------ Exercise data
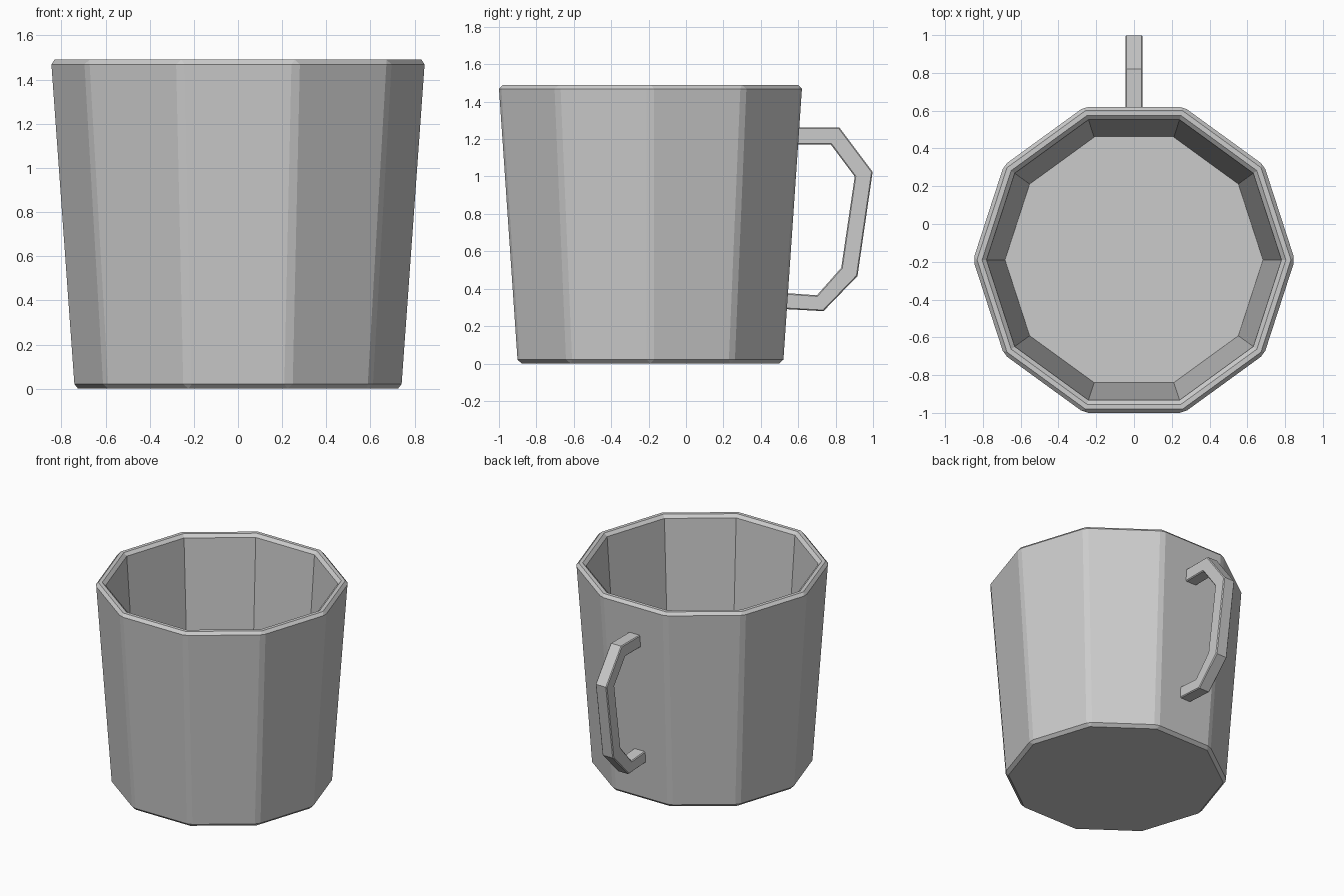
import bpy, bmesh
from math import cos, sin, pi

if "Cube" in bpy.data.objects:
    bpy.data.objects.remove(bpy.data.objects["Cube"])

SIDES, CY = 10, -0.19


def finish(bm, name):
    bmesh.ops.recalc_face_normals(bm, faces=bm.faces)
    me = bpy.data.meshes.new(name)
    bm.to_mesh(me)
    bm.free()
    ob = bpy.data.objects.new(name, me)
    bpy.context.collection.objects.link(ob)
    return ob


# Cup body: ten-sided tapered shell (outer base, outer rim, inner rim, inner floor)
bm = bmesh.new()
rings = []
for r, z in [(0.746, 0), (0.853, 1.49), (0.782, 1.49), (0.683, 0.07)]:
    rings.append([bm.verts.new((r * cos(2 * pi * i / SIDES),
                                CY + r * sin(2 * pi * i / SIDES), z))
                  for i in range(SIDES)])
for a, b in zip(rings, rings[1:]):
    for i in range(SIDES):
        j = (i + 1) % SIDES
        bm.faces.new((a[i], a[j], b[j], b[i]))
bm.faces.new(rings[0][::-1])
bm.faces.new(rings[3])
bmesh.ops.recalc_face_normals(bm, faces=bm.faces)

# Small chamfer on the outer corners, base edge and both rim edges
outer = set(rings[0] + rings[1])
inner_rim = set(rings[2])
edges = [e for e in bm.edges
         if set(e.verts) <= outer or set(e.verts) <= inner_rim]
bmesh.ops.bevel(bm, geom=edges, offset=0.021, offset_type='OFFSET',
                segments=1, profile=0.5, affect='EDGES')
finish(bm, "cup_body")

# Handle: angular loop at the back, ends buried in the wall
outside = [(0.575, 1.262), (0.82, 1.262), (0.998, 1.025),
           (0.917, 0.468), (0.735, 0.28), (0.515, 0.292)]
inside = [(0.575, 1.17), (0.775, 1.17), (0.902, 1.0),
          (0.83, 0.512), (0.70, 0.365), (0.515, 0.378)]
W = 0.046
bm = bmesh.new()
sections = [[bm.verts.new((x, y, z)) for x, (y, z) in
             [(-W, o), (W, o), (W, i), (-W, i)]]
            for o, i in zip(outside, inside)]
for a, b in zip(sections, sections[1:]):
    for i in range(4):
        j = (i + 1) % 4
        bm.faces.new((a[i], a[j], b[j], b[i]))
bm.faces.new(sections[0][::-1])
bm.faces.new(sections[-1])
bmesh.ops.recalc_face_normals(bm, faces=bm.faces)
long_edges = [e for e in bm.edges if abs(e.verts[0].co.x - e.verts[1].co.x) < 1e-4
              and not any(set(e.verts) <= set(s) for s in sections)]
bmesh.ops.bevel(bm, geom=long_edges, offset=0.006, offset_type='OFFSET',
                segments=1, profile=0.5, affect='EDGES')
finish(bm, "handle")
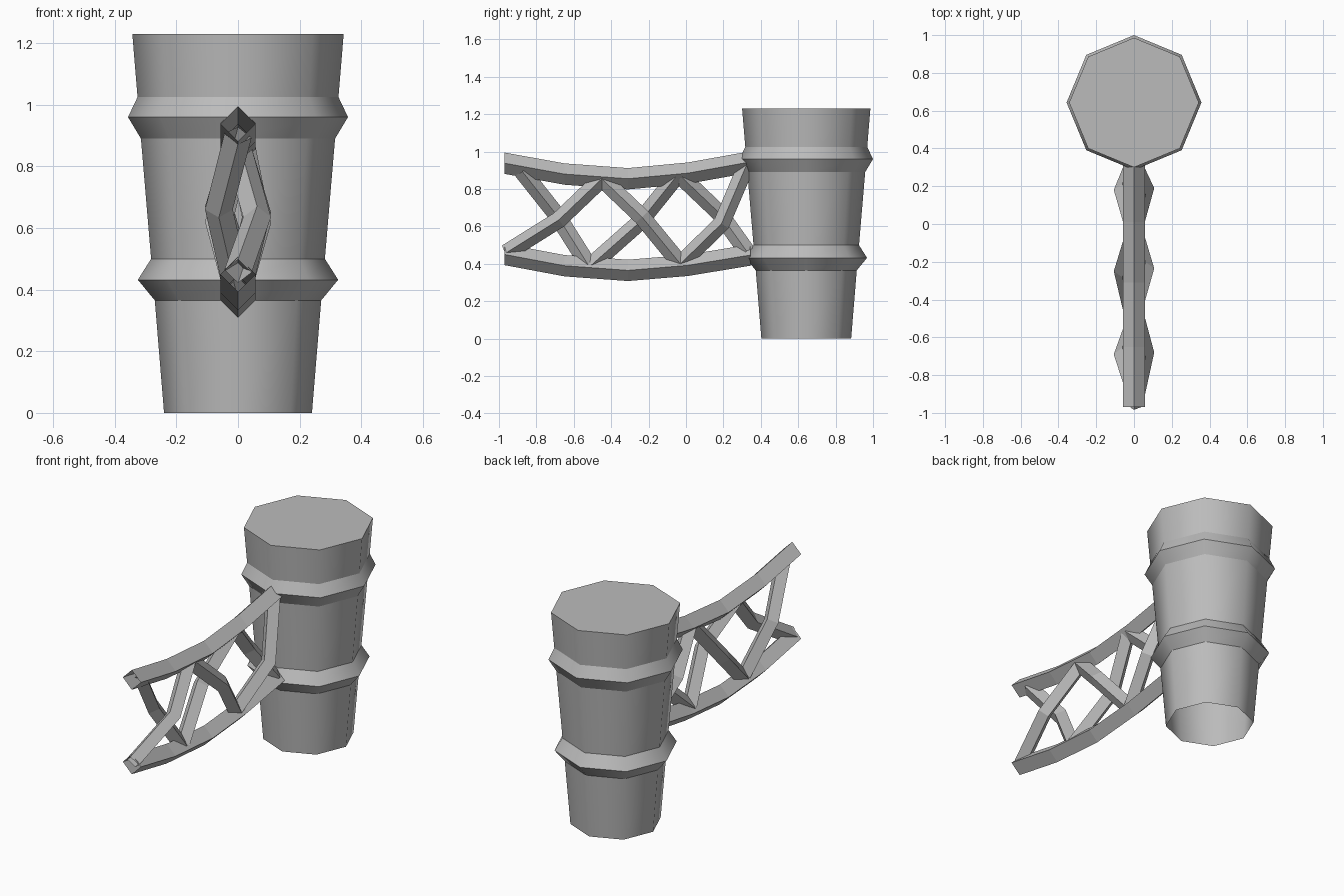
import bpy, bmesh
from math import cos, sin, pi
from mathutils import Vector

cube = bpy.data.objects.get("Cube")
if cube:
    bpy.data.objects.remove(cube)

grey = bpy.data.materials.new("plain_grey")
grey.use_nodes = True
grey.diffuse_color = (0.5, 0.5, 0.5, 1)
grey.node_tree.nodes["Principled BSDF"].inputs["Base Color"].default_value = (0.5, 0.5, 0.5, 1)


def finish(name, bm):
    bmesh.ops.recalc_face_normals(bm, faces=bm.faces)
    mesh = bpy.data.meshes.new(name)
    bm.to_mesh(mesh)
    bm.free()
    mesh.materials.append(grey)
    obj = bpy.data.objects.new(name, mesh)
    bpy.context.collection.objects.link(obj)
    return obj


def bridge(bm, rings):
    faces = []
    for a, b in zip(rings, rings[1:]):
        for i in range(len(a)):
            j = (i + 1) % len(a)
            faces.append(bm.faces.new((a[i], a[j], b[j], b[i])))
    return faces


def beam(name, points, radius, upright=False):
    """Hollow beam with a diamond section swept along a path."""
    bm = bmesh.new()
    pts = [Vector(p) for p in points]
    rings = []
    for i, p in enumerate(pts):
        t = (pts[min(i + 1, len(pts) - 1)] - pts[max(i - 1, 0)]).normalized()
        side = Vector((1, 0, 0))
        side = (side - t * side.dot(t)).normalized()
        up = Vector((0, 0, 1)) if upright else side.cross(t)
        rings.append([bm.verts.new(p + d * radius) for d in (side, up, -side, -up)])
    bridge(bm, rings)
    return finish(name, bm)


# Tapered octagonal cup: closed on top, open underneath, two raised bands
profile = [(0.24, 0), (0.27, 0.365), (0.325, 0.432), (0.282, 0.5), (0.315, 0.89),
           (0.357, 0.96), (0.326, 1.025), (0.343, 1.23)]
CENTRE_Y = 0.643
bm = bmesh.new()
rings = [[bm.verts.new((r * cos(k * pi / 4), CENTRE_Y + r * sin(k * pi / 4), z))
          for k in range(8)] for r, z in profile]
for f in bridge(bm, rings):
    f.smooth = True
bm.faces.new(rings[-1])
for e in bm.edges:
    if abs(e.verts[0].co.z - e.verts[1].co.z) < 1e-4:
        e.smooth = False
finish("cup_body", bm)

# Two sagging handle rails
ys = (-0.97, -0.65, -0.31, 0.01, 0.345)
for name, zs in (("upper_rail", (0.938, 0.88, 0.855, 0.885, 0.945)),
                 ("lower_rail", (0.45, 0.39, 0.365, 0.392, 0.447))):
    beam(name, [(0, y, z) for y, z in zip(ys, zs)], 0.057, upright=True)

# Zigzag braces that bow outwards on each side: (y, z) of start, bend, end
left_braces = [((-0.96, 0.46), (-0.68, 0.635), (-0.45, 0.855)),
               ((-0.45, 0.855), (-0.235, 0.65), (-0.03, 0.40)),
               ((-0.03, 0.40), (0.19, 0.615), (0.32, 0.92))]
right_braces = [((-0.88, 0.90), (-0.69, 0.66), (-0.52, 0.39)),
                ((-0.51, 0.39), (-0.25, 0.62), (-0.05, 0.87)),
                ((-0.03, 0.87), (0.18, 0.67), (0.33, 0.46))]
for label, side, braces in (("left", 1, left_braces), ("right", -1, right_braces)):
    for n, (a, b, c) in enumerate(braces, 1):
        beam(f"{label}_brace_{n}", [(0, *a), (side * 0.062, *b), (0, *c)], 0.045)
------------
§ **What to do**
Search the entries above for the string "upright". Copy each line that holds it.

§ **Answer for this exercise**
def beam(name, points, radius, upright=False):
        up = Vector((0, 0, 1)) if upright else side.cross(t)
    beam(name, [(0, y, z) for y, z in zip(ys, zs)], 0.057, upright=True)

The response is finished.